Election of 1888
In 1888, James G. Blaine, the Republican party’s most prominent figure, declined to seek
the presidential nomination. The national convention then nominated Harrison as the
soldier-citizen who combined fitness with availability. The call came on the 8th BALLOT.
Levi P. Morton, a New York City banker, received the vice-presidential nomination.
Cleveland was renominated by the Democrats.
Harrison conducted a unique and unexpected front-porch campaign, delivering more than
80 extemporaneous speeches to nearly 300,000 people who visited him at Indianapolis. He
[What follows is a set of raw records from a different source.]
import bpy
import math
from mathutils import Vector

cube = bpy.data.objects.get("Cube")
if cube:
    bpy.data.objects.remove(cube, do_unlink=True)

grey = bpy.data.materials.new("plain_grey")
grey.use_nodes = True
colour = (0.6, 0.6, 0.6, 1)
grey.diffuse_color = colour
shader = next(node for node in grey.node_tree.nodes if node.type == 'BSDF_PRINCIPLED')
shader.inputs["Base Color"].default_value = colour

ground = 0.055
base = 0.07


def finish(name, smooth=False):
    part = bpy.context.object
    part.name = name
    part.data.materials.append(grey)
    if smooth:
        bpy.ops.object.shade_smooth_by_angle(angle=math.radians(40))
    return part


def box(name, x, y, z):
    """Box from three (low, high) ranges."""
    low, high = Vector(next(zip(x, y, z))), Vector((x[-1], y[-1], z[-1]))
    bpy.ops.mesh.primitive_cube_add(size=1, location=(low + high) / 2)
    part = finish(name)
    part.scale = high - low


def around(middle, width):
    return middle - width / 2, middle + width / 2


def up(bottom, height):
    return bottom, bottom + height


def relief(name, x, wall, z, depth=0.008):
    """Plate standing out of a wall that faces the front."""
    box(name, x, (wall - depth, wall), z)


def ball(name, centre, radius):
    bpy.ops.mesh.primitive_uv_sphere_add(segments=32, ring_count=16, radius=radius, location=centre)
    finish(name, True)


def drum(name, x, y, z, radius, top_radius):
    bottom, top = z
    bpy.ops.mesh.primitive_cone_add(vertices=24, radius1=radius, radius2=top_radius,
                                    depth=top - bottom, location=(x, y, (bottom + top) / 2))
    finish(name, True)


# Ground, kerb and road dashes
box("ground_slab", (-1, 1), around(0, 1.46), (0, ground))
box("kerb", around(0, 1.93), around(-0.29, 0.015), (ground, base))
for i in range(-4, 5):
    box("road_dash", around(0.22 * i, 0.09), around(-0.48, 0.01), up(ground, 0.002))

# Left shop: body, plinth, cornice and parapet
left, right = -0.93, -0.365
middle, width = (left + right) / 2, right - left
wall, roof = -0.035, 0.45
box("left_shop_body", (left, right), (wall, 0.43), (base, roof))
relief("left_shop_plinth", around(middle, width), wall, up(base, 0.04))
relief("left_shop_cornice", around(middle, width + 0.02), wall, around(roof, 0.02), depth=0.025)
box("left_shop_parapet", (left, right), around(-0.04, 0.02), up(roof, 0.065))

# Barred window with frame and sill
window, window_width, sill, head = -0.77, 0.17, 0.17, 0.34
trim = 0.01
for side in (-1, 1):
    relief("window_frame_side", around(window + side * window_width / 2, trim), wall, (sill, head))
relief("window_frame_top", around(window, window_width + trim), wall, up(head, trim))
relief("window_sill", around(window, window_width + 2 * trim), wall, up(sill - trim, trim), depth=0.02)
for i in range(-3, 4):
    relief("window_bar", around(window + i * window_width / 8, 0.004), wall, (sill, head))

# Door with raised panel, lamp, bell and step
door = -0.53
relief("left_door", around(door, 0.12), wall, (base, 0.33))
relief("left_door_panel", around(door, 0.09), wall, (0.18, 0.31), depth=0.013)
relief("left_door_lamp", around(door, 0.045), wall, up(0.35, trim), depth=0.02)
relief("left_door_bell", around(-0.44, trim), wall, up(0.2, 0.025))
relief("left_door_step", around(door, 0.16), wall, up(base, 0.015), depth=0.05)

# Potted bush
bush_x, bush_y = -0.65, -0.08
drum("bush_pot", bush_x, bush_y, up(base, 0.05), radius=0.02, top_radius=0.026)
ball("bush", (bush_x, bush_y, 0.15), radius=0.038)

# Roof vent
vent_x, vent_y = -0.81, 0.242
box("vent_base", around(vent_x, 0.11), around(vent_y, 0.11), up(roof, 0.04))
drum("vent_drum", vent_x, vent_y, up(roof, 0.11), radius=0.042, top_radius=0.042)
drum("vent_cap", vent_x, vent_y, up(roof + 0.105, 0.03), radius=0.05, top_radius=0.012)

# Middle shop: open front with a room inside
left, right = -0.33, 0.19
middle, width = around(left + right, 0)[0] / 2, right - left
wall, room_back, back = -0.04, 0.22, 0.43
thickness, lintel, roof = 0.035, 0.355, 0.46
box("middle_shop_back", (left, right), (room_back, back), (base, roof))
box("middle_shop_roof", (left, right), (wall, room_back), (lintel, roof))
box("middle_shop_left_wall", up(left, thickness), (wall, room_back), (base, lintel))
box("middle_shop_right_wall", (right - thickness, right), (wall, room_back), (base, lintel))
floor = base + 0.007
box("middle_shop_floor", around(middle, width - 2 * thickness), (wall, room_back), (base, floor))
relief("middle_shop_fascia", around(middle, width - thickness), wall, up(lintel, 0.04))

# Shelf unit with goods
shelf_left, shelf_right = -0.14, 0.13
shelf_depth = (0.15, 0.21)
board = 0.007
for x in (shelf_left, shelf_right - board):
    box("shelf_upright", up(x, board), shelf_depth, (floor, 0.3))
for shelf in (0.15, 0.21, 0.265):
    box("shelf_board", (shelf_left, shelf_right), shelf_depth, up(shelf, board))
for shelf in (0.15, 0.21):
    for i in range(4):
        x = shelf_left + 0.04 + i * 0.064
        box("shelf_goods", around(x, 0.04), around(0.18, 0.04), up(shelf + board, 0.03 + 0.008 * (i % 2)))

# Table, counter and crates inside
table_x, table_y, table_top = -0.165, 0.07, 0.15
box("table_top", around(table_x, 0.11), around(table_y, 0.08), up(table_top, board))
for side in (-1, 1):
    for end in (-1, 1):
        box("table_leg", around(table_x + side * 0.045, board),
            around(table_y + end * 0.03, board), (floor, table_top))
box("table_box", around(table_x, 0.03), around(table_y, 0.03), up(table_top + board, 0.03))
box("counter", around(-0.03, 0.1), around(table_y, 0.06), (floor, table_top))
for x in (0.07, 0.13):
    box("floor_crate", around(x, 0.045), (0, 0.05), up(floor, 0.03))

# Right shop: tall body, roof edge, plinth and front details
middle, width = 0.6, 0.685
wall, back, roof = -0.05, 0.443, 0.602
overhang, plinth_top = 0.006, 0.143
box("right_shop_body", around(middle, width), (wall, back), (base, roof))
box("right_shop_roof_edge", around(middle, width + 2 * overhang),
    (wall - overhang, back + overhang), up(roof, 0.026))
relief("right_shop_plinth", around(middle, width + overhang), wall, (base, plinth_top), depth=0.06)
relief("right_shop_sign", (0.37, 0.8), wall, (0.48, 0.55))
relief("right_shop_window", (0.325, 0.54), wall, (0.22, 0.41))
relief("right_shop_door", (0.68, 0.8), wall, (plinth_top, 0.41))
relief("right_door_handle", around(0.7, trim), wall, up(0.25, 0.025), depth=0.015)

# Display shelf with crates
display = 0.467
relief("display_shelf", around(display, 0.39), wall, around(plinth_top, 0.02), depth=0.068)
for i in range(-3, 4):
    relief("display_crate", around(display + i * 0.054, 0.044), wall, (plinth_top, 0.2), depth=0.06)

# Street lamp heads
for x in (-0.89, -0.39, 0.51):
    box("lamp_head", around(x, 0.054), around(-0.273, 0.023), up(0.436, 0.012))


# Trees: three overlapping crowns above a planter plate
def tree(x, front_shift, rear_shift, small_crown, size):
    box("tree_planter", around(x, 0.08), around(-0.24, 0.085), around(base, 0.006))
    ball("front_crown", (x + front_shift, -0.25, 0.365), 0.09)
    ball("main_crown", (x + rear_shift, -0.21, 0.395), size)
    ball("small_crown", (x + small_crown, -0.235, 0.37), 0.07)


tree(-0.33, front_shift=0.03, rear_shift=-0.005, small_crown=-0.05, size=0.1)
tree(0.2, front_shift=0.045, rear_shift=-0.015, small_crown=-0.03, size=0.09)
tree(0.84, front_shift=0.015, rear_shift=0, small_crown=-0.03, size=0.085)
made “high tariff” the chief issue, while Cleveland called for lower tariffs and even free
trade. On election day, Harrison trailed Cleveland by more than 90,000 popular votes, but
he carried Indiana, New York, and several “doubtful states” and won the presidency by an
ELECTORAL vote of 233 to 168.